§ ABOUT THIS EXERCISE
Output only the lines below from the one containing "for (let k = 0;" to the one containing "const theta = Math.asin((c.x", exactly as written, both ends kept.

§ EXTRACTED DATA
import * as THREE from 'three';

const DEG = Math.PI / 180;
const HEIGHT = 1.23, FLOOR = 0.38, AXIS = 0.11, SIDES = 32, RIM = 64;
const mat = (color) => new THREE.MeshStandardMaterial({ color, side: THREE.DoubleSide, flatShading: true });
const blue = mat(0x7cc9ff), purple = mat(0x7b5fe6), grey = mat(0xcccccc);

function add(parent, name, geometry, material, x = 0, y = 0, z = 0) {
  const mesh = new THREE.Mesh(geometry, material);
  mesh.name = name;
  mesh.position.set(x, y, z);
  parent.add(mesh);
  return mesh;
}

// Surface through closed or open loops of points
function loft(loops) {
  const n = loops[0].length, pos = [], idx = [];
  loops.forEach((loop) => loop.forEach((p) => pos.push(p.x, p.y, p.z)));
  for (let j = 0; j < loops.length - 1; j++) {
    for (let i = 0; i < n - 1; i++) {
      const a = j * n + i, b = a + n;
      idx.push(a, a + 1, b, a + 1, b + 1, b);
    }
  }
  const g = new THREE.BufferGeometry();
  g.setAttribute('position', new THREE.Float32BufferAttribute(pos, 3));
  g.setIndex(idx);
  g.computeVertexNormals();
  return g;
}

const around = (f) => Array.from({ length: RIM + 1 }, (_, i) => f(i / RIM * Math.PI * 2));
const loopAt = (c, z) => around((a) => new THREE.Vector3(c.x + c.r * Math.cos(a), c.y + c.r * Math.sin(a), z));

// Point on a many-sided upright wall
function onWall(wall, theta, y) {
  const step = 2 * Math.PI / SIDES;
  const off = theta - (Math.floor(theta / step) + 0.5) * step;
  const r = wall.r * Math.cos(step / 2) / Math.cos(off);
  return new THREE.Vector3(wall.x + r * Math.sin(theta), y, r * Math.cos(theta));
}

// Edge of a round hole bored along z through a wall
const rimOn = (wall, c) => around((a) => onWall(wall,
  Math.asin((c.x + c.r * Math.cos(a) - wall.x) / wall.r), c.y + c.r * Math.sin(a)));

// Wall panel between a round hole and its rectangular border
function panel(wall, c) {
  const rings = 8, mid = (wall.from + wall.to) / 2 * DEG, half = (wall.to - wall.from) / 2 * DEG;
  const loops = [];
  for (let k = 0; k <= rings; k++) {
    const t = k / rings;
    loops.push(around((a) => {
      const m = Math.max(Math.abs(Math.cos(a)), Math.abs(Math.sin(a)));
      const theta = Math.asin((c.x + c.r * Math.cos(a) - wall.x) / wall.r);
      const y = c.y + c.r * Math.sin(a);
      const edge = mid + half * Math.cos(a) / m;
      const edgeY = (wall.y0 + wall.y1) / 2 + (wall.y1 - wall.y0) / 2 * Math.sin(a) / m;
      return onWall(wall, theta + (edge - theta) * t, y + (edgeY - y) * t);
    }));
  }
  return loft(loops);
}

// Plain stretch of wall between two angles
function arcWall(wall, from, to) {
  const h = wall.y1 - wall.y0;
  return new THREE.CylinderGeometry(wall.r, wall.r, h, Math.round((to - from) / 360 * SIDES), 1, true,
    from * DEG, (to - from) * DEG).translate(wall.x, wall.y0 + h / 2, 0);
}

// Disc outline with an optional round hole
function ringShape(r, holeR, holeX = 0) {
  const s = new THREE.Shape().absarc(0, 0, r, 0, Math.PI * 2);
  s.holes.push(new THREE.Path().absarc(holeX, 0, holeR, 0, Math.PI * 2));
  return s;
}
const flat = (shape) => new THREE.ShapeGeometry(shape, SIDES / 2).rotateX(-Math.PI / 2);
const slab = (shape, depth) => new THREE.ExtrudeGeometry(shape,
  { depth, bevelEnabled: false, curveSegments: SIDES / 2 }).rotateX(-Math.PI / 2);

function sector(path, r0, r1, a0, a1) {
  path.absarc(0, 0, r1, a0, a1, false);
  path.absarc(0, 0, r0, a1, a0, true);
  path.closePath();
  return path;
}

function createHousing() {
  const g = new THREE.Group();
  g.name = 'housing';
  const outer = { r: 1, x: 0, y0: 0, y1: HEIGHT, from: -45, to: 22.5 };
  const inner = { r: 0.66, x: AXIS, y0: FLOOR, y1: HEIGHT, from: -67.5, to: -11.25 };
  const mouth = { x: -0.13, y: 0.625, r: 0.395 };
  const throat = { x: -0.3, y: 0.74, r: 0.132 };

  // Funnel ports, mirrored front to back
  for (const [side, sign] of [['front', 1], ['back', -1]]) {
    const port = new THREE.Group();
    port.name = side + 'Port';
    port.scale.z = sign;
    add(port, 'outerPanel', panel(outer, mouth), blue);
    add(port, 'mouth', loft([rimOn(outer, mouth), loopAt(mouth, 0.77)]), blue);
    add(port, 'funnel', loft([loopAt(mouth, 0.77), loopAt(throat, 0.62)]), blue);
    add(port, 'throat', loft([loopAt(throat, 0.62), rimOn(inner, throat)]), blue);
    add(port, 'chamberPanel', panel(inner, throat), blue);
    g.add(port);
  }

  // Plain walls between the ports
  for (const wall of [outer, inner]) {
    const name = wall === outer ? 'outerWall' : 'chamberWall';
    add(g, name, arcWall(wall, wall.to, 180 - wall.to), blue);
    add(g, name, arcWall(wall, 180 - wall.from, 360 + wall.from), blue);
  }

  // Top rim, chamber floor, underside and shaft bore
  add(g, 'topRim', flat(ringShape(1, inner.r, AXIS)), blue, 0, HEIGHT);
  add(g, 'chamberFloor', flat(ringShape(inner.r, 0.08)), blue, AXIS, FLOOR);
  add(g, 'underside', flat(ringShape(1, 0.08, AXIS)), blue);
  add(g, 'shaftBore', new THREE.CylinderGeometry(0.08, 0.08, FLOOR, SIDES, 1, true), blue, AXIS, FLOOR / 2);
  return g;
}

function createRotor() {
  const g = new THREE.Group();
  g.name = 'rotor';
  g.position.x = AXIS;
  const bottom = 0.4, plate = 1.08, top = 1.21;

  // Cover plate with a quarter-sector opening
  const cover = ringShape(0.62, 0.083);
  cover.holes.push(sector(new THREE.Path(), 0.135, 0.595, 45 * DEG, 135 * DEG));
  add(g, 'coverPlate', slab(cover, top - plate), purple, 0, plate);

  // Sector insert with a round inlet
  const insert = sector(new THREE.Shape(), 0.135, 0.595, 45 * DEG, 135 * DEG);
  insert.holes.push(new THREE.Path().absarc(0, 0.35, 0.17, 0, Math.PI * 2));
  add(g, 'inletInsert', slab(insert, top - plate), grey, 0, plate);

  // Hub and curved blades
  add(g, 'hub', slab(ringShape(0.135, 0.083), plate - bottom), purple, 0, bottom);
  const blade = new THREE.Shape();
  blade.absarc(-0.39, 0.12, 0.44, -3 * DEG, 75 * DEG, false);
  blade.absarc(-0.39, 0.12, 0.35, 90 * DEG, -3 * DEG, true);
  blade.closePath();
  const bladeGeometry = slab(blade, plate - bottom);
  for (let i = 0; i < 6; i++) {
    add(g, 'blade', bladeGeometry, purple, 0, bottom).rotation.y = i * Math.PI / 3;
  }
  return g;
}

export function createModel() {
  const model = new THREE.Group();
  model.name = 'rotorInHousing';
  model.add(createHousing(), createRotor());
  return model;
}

§ ANSWER TO THE EXERCISE
  for (let k = 0; k <= rings; k++) {
    const t = k / rings;
    loops.push(around((a) => {
      const m = Math.max(Math.abs(Math.cos(a)), Math.abs(Math.sin(a)));
      const theta = Math.asin((c.x + c.r * Math.cos(a) - wall.x) / wall.r);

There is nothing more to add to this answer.